“Early one morning in July 2002, Keith went into the barn to let the animals into the field. He noticed what he thought was a fox curled up in the corner of Ginny’s stable. On closed inspection her realised it was a new born donkey foal.
We though that mum Ginny had been putting on weight and kept a close check on her eating. Little did we know that she was pregnant. The father, Jack a beautiful Welsh Mountain pony, who we thought had been castrated, (well we paid the vet to do the job), was the father. It seems that a small piece of testicle had been left behind, it was enough for him to still get amorous and father Maisy mule, or should I say Hinny.
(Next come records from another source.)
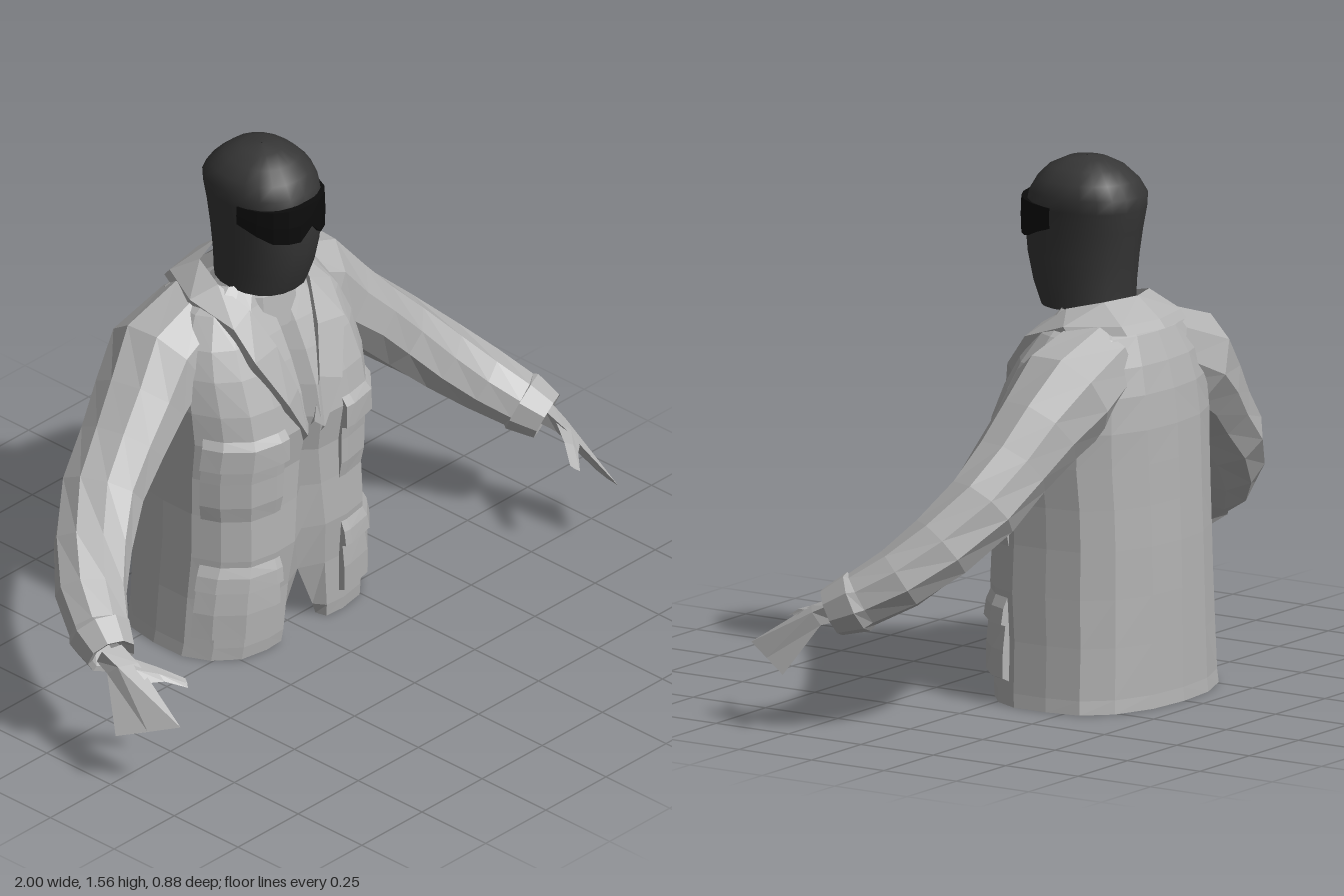
import * as THREE from 'three';

const jacketGrey = new THREE.MeshStandardMaterial({ color: 0xb2b2b2, flatShading: true, side: THREE.DoubleSide });
jacketGrey.name = 'jacketGrey';
const maskBlack = new THREE.MeshStandardMaterial({ color: 0x363636, side: THREE.DoubleSide });
maskBlack.name = 'maskCharcoal';
const lensBlack = new THREE.MeshStandardMaterial({ color: 0x0c0c0c, flatShading: true, side: THREE.DoubleSide });
lensBlack.name = 'lensBlack';

const lerp = THREE.MathUtils.lerp;

// Skin a list of equally long rows of [x, y, z] points; side -1 mirrors it in x.
function loft(rows, { closed = false, side = 1 } = {}) {
  const n = rows[0].length, index = [], pos = [];
  rows.forEach(r => r.forEach(p => pos.push(p[0] * side, p[1], p[2])));
  for (let i = 0; i < rows.length - 1; i++) {
    for (let j = 0; j < (closed ? n : n - 1); j++) {
      const k = (j + 1) % n;
      const a = i * n + j, b = i * n + k, c = (i + 1) * n + k, d = (i + 1) * n + j;
      if (side > 0) index.push(a, b, c, a, c, d);
      else index.push(a, c, b, a, d, c);
    }
  }
  const g = new THREE.BufferGeometry();
  g.setAttribute('position', new THREE.Float32BufferAttribute(pos, 3));
  g.setIndex(index);
  g.computeVertexNormals();
  return g;
}

// Interpolate a table whose first column is the key.
function sample(table, y) {
  let i = 0;
  while (i < table.length - 2 && y > table[i + 1][0]) i++;
  const a = table[i], b = table[i + 1];
  const t = THREE.MathUtils.clamp((y - a[0]) / (b[0] - a[0]), 0, 1);
  return a.map((v, k) => lerp(v, b[k], t));
}

// Torso: height, half width, front z, back z
const torso = [
  [0.01, 0.35, 0.065, -0.435], [0.05, 0.345, 0.07, -0.432], [0.2, 0.335, 0.075, -0.43],
  [0.34, 0.33, 0.09, -0.428], [0.48, 0.325, 0.085, -0.425], [0.6, 0.325, 0.085, -0.42],
  [0.72, 0.33, 0.105, -0.416], [0.82, 0.33, 0.085, -0.412], [0.92, 0.32, 0.045, -0.4],
  [1.0, 0.295, 0.005, -0.38], [1.08, 0.24, -0.045, -0.345], [1.14, 0.15, -0.075, -0.28],
];

// Half outline of the jacket at height y, from centre front to centre back
function outline(y) {
  const [, w, f, b] = sample(torso, y);
  const notch = 0.09 * Math.max(0, 1 - y / 0.2);
  const edge = lerp(0.095, 0.03, Math.min(1, y / 0.7));
  const at = t => lerp(f, b, t);
  return [
    [notch, y, f - 0.035], [edge, y, f], [0.45 * w, y, f + 0.004], [0.7 * w, y, f - 0.012], [0.89 * w, y, at(0.14)],
    [w, y, at(0.3)], [w, y, at(0.52)], [0.95 * w, y, at(0.73)], [0.75 * w, y, at(0.88)],
    [0.4 * w, y, at(0.975)], [0, y, b],
  ];
}

// Point on the outline at fractional index u, pushed outward
function onTorso(y, u, off) {
  const o = outline(y), i = Math.floor(u), t = u - i;
  const a = o[i], b = o[i + 1];
  const dx = b[0] - a[0], dz = b[2] - a[2], l = Math.hypot(dx, dz);
  return [lerp(a[0], b[0], t) - dz / l * off, y, lerp(a[2], b[2], t) + dx / l * off];
}

// Raised patch that follows the torso: rows are [height, offset], bottom to top
function patch(rows, us, side) {
  const grid = rows.map(([y, off]) => [
    onTorso(y, us[0], -0.008),
    ...us.map(u => onTorso(y, u, off)),
    onTorso(y, us[us.length - 1], -0.008),
  ]);
  return loft(grid, { side });
}

// Sleeve: centre x, y, z, then radius upward and sideways
const sleeve = [
  [0.13, 1.0, -0.22, 0.125, 0.13], [0.3, 0.925, -0.22, 0.15, 0.15], [0.4, 0.84, -0.2, 0.125, 0.135],
  [0.5, 0.75, -0.175, 0.108, 0.125], [0.61, 0.65, -0.15, 0.104, 0.118], [0.72, 0.545, -0.085, 0.098, 0.11],
  [0.81, 0.46, -0.005, 0.09, 0.1], [0.87, 0.4, 0.085, 0.08, 0.085], [0.878, 0.393, 0.095, 0.088, 0.09],
  [0.905, 0.36, 0.165, 0.07, 0.07], [0.902, 0.363, 0.16, 0.055, 0.055], [0.885, 0.385, 0.11, 0.03, 0.03],
];

function sleeveRings(sides) {
  const c = sleeve.map(p => new THREE.Vector3(p[0], p[1], p[2]));
  return sleeve.map((p, i) => {
    // the turned-in end keeps the direction of the cuff
    const k = Math.min(i, 8);
    const dir = c[Math.min(k + 1, 9)].clone().sub(c[Math.max(k - 1, 0)]).normalize();
    const up = new THREE.Vector3(0, 1, 0).addScaledVector(dir, -dir.y).normalize();
    const out = dir.clone().cross(up);
    return Array.from({ length: sides }, (_, j) => {
      const a = (j + 0.5) / sides * Math.PI * 2;
      return c[i].clone().addScaledVector(up, Math.cos(a) * p[3] * 1.05)
        .addScaledVector(out, Math.sin(a) * p[4] * 1.04).toArray();
    });
  });
}

// Collar and lapel edges from lapel tip round to the nape
const collarInner = [
  [0.012, 0.71, 0.095], [0.045, 0.84, 0.085], [0.085, 0.98, 0.04], [0.125, 1.09, -0.03],
  [0.15, 1.145, -0.13], [0.115, 1.17, -0.235], [0, 1.175, -0.275],
];
const collarOuter = [
  [0.035, 0.69, 0.115], [0.11, 0.82, 0.112], [0.185, 0.97, 0.05], [0.2, 1.06, -0.02],
  [0.225, 1.11, -0.17], [0.15, 1.115, -0.32], [0, 1.115, -0.35],
];
const lower = (p, d) => [p[0], p[1] - d, p[2] - d * 0.8];

// Head: height, half width, front z, back z
const head = [
  [1.13, 0.12, 0.03, -0.24], [1.2, 0.123, 0.06, -0.245], [1.28, 0.127, 0.08, -0.255], [1.36, 0.132, 0.088, -0.268],
  [1.42, 0.14, 0.082, -0.278], [1.46, 0.144, 0.07, -0.278], [1.5, 0.13, 0.045, -0.25],
  [1.535, 0.098, 0.01, -0.21], [1.558, 0.055, -0.04, -0.16], [1.565, 0.002, -0.098, -0.102],
];
function headPoint(y, a, grow = 0) {
  const [, w, f, b] = sample(head, y);
  const s = Math.sin(a), c = Math.cos(a);
  const round = v => Math.sign(v) * Math.abs(v) ** 0.88;
  return [round(s) * (w + grow), y, (f + b) / 2 + round(c) * ((f - b) / 2 + grow)];
}

// Wrap-around goggles with a nose notch
function goggles() {
  const rows = [[0, -0.006], [0, 0.014], [0.5, 0.016], [1, 0.014], [1, -0.006]];
  const cols = [-1.45, -1.1, -0.8, -0.5, -0.25, 0, 0.25, 0.5, 0.8, 1.1, 1.45];
  return loft(rows.map(([t, grow]) => cols.map(a => {
    const m = Math.abs(a);
    const bottom = m < 0.1 ? 1.37 : m < 0.9 ? 1.33 : 1.33 + (m - 0.8) * 0.06;
    const p = headPoint(1.4, a, grow);
    return [p[0] * 0.94, lerp(bottom, 1.445 - m * 0.012, t), p[2]];
  })));
}

// Flat mitten blade between two edges, thickened a little
function blade(edgeA, edgeB, thick) {
  const rows = edgeA.map((p, i) => {
    const q = edgeB[i], h = thick[i], mid = p.map((v, k) => (v + q[k]) / 2);
    return [p, [mid[0] + h, mid[1] + h * 0.6, mid[2]], q, [mid[0] - h, mid[1] - h * 0.6, mid[2]]];
  });
  return side => loft(rows, { closed: true, side });
}
const palm = blade(
  [[0.93, 0.34, 0.13], [0.94, 0.325, 0.18], [1.0, 0.18, 0.27]],
  [[0.88, 0.395, 0.18], [0.885, 0.365, 0.25], [0.91, 0.24, 0.44]], [0.03, 0.02, 0.002]);
const thumb = blade(
  [[0.885, 0.37, 0.22], [0.845, 0.35, 0.29], [0.8, 0.32, 0.355]],
  [[0.9, 0.325, 0.3], [0.86, 0.325, 0.33], [0.815, 0.305, 0.38]], [0.012, 0.009, 0.002]);

export function createModel() {
  const model = new THREE.Group();
  const add = (name, geometry, material) => {
    const mesh = new THREE.Mesh(geometry, material);
    mesh.name = name;
    model.add(mesh);
  };

  const pocketColumns = [1.75, 2, 3, 4, 4.7];
  for (const side of [1, -1]) {
    const label = side > 0 ? 'left' : 'right';
    const part = (name, geometry) => add(label + name, geometry, jacketGrey);
    part('JacketHalf', loft(torso.map(r => outline(r[0])), { side }));
    part('Sleeve', loft(sleeveRings(9), { closed: true, side }));
    part('CollarAndLapel', loft(
      [collarOuter.map(p => lower(p, 0.025)), collarOuter, collarInner, collarInner.map(p => lower(p, 0.04))], { side }));
    part('ChestPocketFlap', patch([[0.64, 0], [0.65, 0.026], [0.72, 0.014], [0.745, 0]], pocketColumns, side));
    part('ChestPocket', patch([[0.47, 0], [0.52, 0.01], [0.6, 0.012], [0.645, 0.008]], pocketColumns, side));
    part('LowerPocket', patch([[0.08, 0], [0.09, 0.022], [0.17, 0.022], [0.25, 0.01]], pocketColumns, side));
    part('LowerPocketFlap', patch([[0.235, 0], [0.245, 0.026], [0.29, 0.016], [0.32, 0]], pocketColumns, side));
    part('Hand', palm(side));
    part('Thumb', thumb(side));
  }

  // Shirt neckline inside the collar
  const ring = (y, w, f, b) => Array.from({ length: 12 }, (_, j) => {
    const a = j / 12 * Math.PI * 2;
    return [Math.sin(a) * w, y, (f + b) / 2 + Math.cos(a) * (f - b) / 2];
  });
  add('shirtNeck', loft([ring(1.0, 0.15, 0.0, -0.28), ring(1.1, 0.125, -0.02, -0.26), ring(1.14, 0.1, -0.04, -0.22)],
    { closed: true }), jacketGrey);

  // Masked head with a closed underside
  const heads = head.map(r => Array.from({ length: 20 }, (_, j) => headPoint(r[0], j / 20 * Math.PI * 2)));
  add('maskedHead', loft(heads, { closed: true }), maskBlack);
  add('maskUnderside', loft([heads[0].map(() => [0, 1.13, -0.1]), heads[0]], { closed: true }), maskBlack);
  add('goggles', goggles(), lensBlack);
  return model;
}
Female mules with donkey mothers and pony or horse fathers are called Hinny’s.
Jack had to have another castration – poor chap.
The Vet told us that Maisy was premature. We found this amazing to say the least as we had no idea Ginny was pregnant, so how did he know Maisy was born early? Apparently the head of equines/donkeys are formed first. Maisy had a large head and a small body, therefore as her body size had not caught up in the womb she was premature.
She was and is very beautiful a stunning colour. We suddenly became very popular with locals and their children!
Another detail that may interest you; Mules and Hinny’s cannot get pregnant. They have seasons, but are barren. I have not been able to find out why this is”.
We are blessed with an abundance of birdlife here at Coedllys. There are many varieties of birds that can be seen. During breakfast you can enjoy watching them squabble at the window bird feeder and from the many feeders strategically placed amongst the trees and garden. Nut Hatch, Woodpeckers, Green Finches, Robins, Siskins and Chaffinches are but a few of the many birds eating from the feeders.
Take a walk around the grounds and woodland areas and see what birdlife you can find. We also provide a pair of binoculars and a guidebook so guests can identify the birds they see. Many of our guests are not only amazed at the amount of birdlife but also the variety we have.
animal Related Local Attractions
On the boardwalks over the swamps you’ll hear strange noises and have lots of surprises. If you’re not distracted take part in the Dino Quiz and win your Expert sticker
Over 30 dinosaurs are waiting for you. T-Rex is always hungry and tiptoe past the spitting Dilosophaur otherwise you’ll get wet. Meet the Stegosaurus family, mother and baby Triceratops and the Brachiosaurus brothers to name a few.
Ever wanted to get really close to lemurs?
Talk turkey with Macaws?
Wander with Wallabies?
WITH FOUR ZOONIQUE WALKTHROUGHS…
At Manor House Wildlife Park you can!
Manor House Wildlife Park is a conservation-led zoo set in 52 acres of Pembrokeshire Parkland. Here you’ll find endangered species from all corners of the world in a natural and beautiful corner of Wales.
The Wildlife Trust of South and West Wales manages over 4,000 acres of some of the region’s most precious wild places in the form of over 80 nature reserves.This diverse area boasts magnificent coastline, islands, rugged mountains, the heritage rich ex-coalmining valleys and the richest agricultural land in Wales.The Trust is part of a wider movement of 47 Wildlife Trusts which cover the whole of the British Isles.The Trusts have the same aim which is an environment rich in wildlife for everyone and some core values which include:
To create A Living Landscape.
To secure Living Seas.
To inspire people about the natural world.
To encourage individual action for wildlife and the environment.
Folly Farm Today
Amazing adventures, penguin parties, toddler takeovers, cwtch corners, and zoo keeper experiences are all ways to describe Folly Farm today. This theme park has come a long way since its roots as a humble dairy farm to become one of the most exciting places to visit in Wales!
Begin your day with a visit to Penguin Coast. 24 Peruvian Penguins have travelled far and wide to make their home at the Folly Farm saltwater enclosure. Meet your furry friends and watch them waddle, swim and slide around their lovely new home.
The Wildfowl and Wetlands Trust’s National Centre in Llanelli has excellent facilities that make it a great place for a day out for the whole family.
Covering some 450 acres, the reserve has a mosaic of habitats, including pools, lagoons and streams adjoining the saltmarshes and shore of Burry Inlet, in Carmarthenshire.
The extended eastern part of the site forms the Millenium Wetland and was funded by various bodies within Wales. It has transformed an area of low-grade farmland into some important habitats for both birds and other wildlife, notably dragonflies of which more than 20 species have been recorded across the site as a whole.
Although first impressions are that the Centre is mainly focused on birds, the variety of habitats make this resource home to so much more, including excellent plantlife, mammals and insects.
Anyone with a general interest in nature and wildlife will find this an absorbing and enjoyable place for a day out.